[Records from a collection]

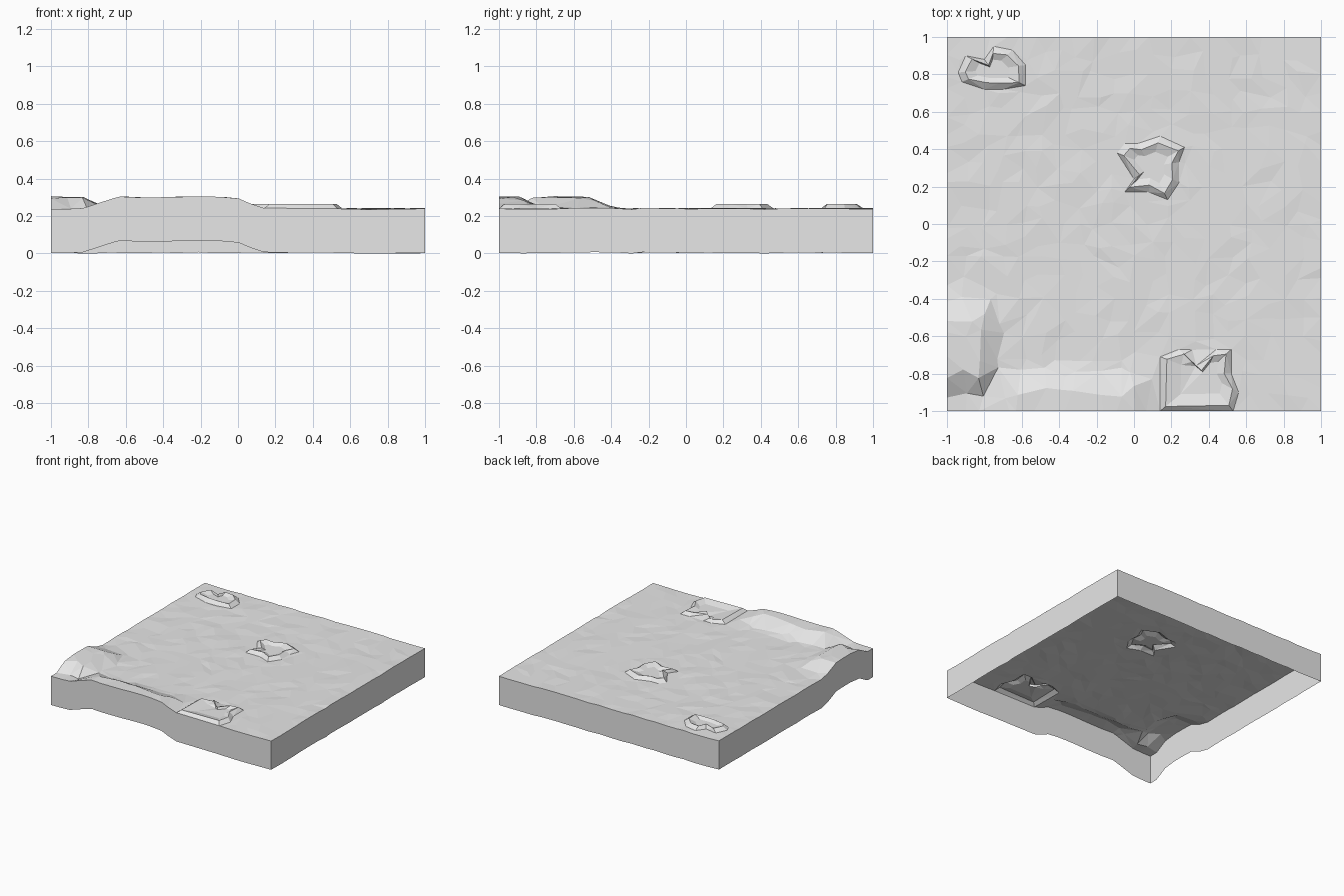
import bpy, bmesh, random
from mathutils import Vector
from mathutils.geometry import delaunay_2d_cdt

random.seed(4)
GROUND, DEPTH, CELLS = 0.245, 0.236, 20

cube = bpy.data.objects.get("Cube")
if cube:
    bpy.data.objects.remove(cube, do_unlink=True)

stone = bpy.data.materials.new("stone grey")
stone.use_nodes = True
stone.diffuse_color = (0.8, 0.8, 0.8, 1)
stone.node_tree.nodes["Principled BSDF"].inputs["Base Color"].default_value = (0.8, 0.8, 0.8, 1)

# Raised rim outlines, counted around each crater
back_crater = [(-0.94, 0.81), (-0.90, 0.90), (-0.80, 0.88), (-0.75, 0.95), (-0.65, 0.93),
               (-0.58, 0.85), (-0.58, 0.74), (-0.70, 0.72), (-0.80, 0.72), (-0.92, 0.76)]
middle_crater = [(0.14, 0.47), (0.27, 0.41), (0.24, 0.33), (0.24, 0.22), (0.18, 0.13),
                 (0.08, 0.17), (-0.05, 0.17), (0.0, 0.24), (-0.09, 0.38), (-0.05, 0.43), (0.02, 0.43)]
front_crater = [(0.14, -1), (0.14, -0.71), (0.24, -0.67), (0.33, -0.76), (0.44, -0.67),
                (0.52, -0.67), (0.52, -0.80), (0.56, -0.90), (0.53, -1)]
craters = [[Vector(p) for p in c] for c in (back_crater, middle_crater, front_crater)]


def ramp(v, a, b):
    """0 at a, 1 at b, eased between."""
    t = max(0, min(1, (v - a) / (b - a)))
    return t * t * (3 - 2 * t)


def ground(p):
    """Ground height with a ridge on the side edge and one on the front edge."""
    x, y = p
    side = ramp(x, -0.69, -0.84) * ramp(y, -0.34, -0.54) * ramp(y, -0.92, -0.80)
    front = ramp(y, -0.75, -0.91) * ramp(x, -0.82, -0.61) * ramp(x, 0.17, -0.06)
    return GROUND + 0.064 * max(side, front)


def inside(p, loop):
    hit = False
    for a, b in zip(loop, loop[1:] + loop[:1]):
        if (a.y > p.y) != (b.y > p.y) and p.x < a.x + (p.y - a.y) * (b.x - a.x) / (b.y - a.y):
            hit = not hit
    return hit


def grown(loop, scale):
    mid = sum(loop, Vector((0, 0))) / len(loop)
    return [mid + (p - mid) * scale for p in loop]


points, heights, edges = [], [], []


def add_loop(loop, lift):
    start, n = len(points), len(loop)
    for p in loop:
        points.append(p)
        heights.append(ground(p) + lift)
    edges.extend((start + i, start + (i + 1) % n) for i in range(n))


# Crater loops: foot, rim, floor
for foot in craters:
    mid = sum(foot, Vector((0, 0))) / len(foot)
    rim = [p + (mid - p).normalized() * 0.038 for p in foot]
    add_loop(foot, 0)
    add_loop(rim, 0.025)
    add_loop(grown(rim, 0.62), 0.008)

# Uneven ground points around the craters
blocked = [grown(c, 1.12) for c in craters]
for i in range(CELLS + 1):
    for j in range(CELLS + 1):
        p = Vector((i, j)) * (2 / CELLS) - Vector((1, 1))
        if 0 < i < CELLS:
            p.x += random.uniform(-0.035, 0.035)
        if 0 < j < CELLS:
            p.y += random.uniform(-0.035, 0.035)
        bump = random.uniform(-0.004, 0.003)
        if not any(inside(p, c) for c in blocked):
            points.append(p)
            heights.append(ground(p) + bump)

verts, _, faces, origins, _, _ = delaunay_2d_cdt(points, edges, [], 0, 1e-5)

# Top sheet
bm = bmesh.new()
made = [bm.verts.new((p.x, p.y, heights[o[0]] if o else ground(p) + 0.015))
        for p, o in zip(verts, origins)]
for f in faces:
    bm.faces.new([made[k] for k in f])
for f in bm.faces:
    f.normal_update()
    if f.normal.z < 0:
        f.normal_flip()

# Merge some nearly flat triangles into larger facets
flat = [e for e in bm.edges if len(e.link_faces) == 2 and e.calc_face_angle() < 0.025]
bmesh.ops.dissolve_edges(bm, edges=flat, use_verts=False)

# Skirt hanging from the border, open underneath
border = [e for e in bm.edges if e.is_boundary]
skirt = bmesh.ops.extrude_edge_only(bm, edges=border)["geom"]
for v in skirt:
    if isinstance(v, bmesh.types.BMVert):
        v.co.z -= DEPTH
for f in bm.faces:
    f.normal_update()
    c = f.calc_center_median()
    if abs(f.normal.z) < 0.05 and f.normal.x * c.x + f.normal.y * c.y < 0:
        f.normal_flip()

# Rest the lowest point on the floor
low = min(v.co.z for v in bm.verts)
for v in bm.verts:
    v.co.z -= low

mesh = bpy.data.meshes.new("ground_tile")
bm.to_mesh(mesh)
bm.free()
mesh.materials.append(stone)
tile = bpy.data.objects.new("ground_tile", mesh)
bpy.context.collection.objects.link(tile)
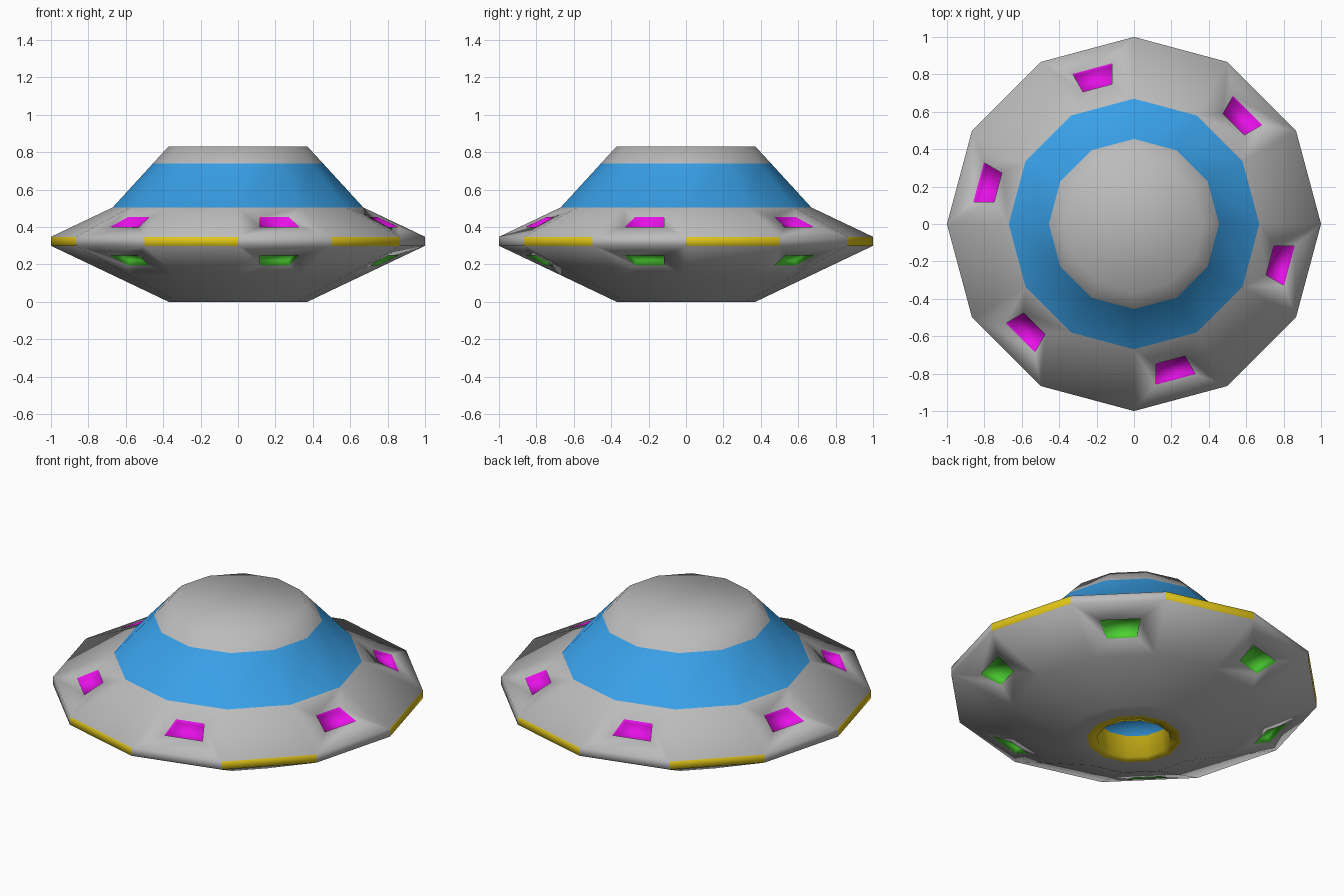
import bpy, bmesh, math

if "Cube" in bpy.data.objects:
    bpy.data.objects.remove(bpy.data.objects["Cube"])

SIDES = 12


def material(name, rgb):
    m = bpy.data.materials.new(name)
    m.diffuse_color = (*rgb, 1.0)
    m.use_nodes = True
    m.node_tree.nodes["Principled BSDF"].inputs["Base Color"].default_value = m.diffuse_color
    return m


mats = [
    material("hull grey", (0.50, 0.50, 0.50)),
    material("canopy blue", (0.04, 0.35, 0.80)),
    material("light yellow", (0.75, 0.56, 0.01)),
    material("window magenta", (0.80, 0.005, 0.80)),
    material("window green", (0.08, 0.70, 0.035)),
]
GREY, BLUE, YELLOW, MAGENTA, GREEN = range(5)

# Profile from the bottom hatch floor round to the roof: radius, height,
# and colour of the band leading to the next point
profile = [
    (0.20, 0.13, YELLOW),    # hatch wall
    (0.20, 0.00, YELLOW),    # hatch ring
    (0.255, 0.00, GREY),     # belly
    (0.37, 0.00, GREY),      # lower slope
    (0.67, 0.143, GREY),     # lower window band
    (1.00, 0.30, GREY),      # rim
    (1.00, 0.348, GREY),     # upper window band
    (0.67, 0.505, BLUE),     # canopy
    (0.455, 0.74, GREY),     # roof slope
    (0.37, 0.832, GREY),
]
LOWER, RIM, UPPER = 4, 5, 6

bm = bmesh.new()
rings = []
for r, z, _ in profile:
    rings.append([bm.verts.new((r * math.cos(math.tau * i / SIDES),
                                r * math.sin(math.tau * i / SIDES), z))
                  for i in range(SIDES)])

# Skin the bands, noting the alternate faces that carry windows and rim lights
windows = {MAGENTA: [], GREEN: []}
for k in range(len(profile) - 1):
    a, b = rings[k], rings[k + 1]
    for i in range(SIDES):
        j = (i + 1) % SIDES
        f = bm.faces.new((a[i], a[j], b[j], b[i]))
        f.material_index = profile[k][2]
        if k == RIM and i % 2 == 0:
            f.material_index = YELLOW
        if k == UPPER and i % 2 == 1:
            windows[MAGENTA].append(f)
        if k == LOWER and i % 2 == 1:
            windows[GREEN].append(f)

# Hatch floor and roof cap
bm.faces.new(rings[0][::-1]).material_index = BLUE
bm.faces.new(rings[-1]).material_index = GREY
bmesh.ops.recalc_face_normals(bm, faces=bm.faces[:])

# Recessed windows: inset a frame, then push the pane inwards
for colour, faces in windows.items():
    bmesh.ops.inset_individual(bm, faces=faces, thickness=0.118,
                               use_even_offset=True)
    walls = bmesh.ops.inset_individual(bm, faces=faces, thickness=0.0005,
                                       depth=-0.03, use_even_offset=True)["faces"]
    for f in list(walls) + faces:
        f.material_index = colour

for f in bm.faces:
    f.smooth = True

mesh = bpy.data.meshes.new("saucer_hull")
bm.to_mesh(mesh)
bm.free()
for m in mats:
    mesh.materials.append(m)
hull = bpy.data.objects.new("saucer_hull", mesh)
bpy.context.collection.objects.link(hull)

→ **ACTIVITY**: The answer must consist of every line from the data that holds the string "append".

→ **TASK RESPONSE**:
        points.append(p)
        heights.append(ground(p) + lift)
            points.append(p)
            heights.append(ground(p) + bump)
mesh.materials.append(stone)
    rings.append([bm.verts.new((r * math.cos(math.tau * i / SIDES),
            windows[MAGENTA].append(f)
            windows[GREEN].append(f)
    mesh.materials.append(m)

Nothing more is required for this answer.